HIV-1 Subtype Linked to Transmission in Argentina
April 18, 2003
There appear to be two HIV-1 epidemics in Argentina: one in heterosexuals and IV drug users and another in gay men, scientists announced in Havana on April 9 at the Second Forum on HIV/AIDS/STD in Latin America and the Caribbean.
Biologist María de los Angeles Pando and colleagues at the National Reference Center of AIDS of the University of Buenos Aires recently studied 35 gay HIV-positive men and 175 heterosexual HIV-positive men and women. They found that 91 percent of gay men had HIV-1 subtype B, while 75 percent of heterosexuals had subtype F, with many of those patients appearing to have a mixture of both subtypes (B/F recombinant forms).
HIV-1 subtype B is the most prevalent form of HIV in North America and Western Europe, while subtypes A and C are the most common types in Africa and Asia. Together the three types -- or clades -- of HIV account for about 90 percent of infections worldwide.
The researchers analyzed samples from 77 HIV-positive injection drug users. Of the 21 samples tested in detail, they found that 100 percent were B/F recombinants, similar to the molecular patterns found in heterosexuals. "From a molecular point of view, AIDS epidemics seems to run along two parallel lines: MSM patients on one side, and heterosexual and IDUs on the other," said Pando.
The subtype differences may reflect the ability of different types of the virus to infect people according to transmission route, or it may be because of the index cases -- the first HIV-infected individuals who introduce the virus into the population -- had different virus strains. The findings suggest that HIV-positive MSM may eventually have a slightly different response to certain AIDS vaccines or antiretroviral drugs than heterosexuals or IDUs -- but this still has to be proven, researchers warned.
04.09.03; Matías A. Loewy
This article was provided by U.S. Centers for Disease Control and Prevention.
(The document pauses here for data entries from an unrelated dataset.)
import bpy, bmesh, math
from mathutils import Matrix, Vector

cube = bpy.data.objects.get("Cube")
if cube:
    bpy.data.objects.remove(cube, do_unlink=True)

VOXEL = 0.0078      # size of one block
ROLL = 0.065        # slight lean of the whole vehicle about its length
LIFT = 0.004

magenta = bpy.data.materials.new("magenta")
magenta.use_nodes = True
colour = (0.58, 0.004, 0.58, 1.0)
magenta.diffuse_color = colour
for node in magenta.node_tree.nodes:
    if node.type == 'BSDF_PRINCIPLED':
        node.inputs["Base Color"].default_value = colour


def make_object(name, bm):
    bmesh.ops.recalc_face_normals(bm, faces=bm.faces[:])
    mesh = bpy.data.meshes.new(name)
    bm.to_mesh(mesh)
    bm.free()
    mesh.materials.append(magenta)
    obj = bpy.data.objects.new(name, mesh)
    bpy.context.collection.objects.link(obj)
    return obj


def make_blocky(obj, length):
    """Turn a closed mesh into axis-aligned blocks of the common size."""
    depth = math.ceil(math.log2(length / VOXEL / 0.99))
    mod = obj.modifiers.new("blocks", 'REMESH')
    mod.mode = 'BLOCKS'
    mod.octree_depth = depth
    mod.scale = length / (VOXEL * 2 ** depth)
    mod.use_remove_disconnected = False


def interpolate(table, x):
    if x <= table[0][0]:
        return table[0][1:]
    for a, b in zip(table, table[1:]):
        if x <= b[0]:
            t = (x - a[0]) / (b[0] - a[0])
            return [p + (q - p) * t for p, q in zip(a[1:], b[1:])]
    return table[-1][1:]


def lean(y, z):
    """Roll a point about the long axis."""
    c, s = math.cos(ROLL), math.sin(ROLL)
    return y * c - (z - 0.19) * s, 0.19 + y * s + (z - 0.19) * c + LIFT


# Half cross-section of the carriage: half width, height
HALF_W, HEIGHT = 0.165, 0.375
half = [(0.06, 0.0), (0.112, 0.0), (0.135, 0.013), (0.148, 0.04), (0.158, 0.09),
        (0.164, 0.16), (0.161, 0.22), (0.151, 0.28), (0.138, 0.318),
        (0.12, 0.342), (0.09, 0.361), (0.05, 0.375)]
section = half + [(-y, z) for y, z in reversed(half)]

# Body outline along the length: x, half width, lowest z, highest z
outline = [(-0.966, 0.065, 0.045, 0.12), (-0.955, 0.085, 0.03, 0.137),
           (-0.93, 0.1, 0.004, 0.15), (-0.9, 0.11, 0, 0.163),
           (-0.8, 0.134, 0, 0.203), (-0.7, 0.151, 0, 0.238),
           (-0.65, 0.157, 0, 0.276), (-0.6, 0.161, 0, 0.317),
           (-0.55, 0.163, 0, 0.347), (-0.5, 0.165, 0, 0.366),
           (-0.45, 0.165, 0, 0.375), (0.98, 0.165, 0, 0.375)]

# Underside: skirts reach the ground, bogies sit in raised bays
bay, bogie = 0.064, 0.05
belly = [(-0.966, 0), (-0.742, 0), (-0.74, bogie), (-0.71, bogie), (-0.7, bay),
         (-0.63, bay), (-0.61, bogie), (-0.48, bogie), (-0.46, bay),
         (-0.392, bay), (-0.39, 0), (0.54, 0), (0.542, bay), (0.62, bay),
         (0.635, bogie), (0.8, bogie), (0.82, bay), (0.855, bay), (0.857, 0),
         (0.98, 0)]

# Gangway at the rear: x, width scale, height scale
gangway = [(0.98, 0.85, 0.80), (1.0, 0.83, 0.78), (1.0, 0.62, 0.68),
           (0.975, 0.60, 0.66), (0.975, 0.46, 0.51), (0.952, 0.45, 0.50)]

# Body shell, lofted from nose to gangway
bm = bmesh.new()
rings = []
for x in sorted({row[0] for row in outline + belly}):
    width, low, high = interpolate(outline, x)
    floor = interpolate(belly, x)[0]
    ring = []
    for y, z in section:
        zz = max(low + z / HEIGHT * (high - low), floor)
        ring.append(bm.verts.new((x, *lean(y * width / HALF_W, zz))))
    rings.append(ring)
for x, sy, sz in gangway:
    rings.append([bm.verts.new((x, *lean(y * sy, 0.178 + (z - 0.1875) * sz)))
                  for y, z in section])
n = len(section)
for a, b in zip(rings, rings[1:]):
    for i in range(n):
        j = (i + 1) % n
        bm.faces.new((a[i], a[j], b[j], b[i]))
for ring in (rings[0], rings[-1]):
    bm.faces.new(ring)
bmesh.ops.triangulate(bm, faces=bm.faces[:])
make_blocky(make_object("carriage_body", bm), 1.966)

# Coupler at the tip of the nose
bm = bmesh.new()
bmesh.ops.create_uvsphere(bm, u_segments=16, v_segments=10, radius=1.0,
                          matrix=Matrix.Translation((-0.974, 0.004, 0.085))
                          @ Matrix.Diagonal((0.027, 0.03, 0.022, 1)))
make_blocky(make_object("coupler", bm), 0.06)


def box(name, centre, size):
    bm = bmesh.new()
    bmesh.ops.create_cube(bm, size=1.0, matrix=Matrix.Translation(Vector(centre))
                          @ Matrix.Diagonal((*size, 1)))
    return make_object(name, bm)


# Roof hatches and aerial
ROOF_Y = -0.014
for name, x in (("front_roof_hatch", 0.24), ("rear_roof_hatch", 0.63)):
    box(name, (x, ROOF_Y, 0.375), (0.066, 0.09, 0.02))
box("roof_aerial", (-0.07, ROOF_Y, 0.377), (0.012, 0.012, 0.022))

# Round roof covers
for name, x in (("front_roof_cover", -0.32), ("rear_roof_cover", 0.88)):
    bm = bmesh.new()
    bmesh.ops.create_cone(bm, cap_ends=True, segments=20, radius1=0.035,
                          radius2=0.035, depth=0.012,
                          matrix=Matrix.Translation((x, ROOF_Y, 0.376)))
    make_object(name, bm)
It is a part of the publication CDC HIV/Hepatitis/STD/TB Prevention News Update. Visit the CDC's website to find out more about their activities, publications and services.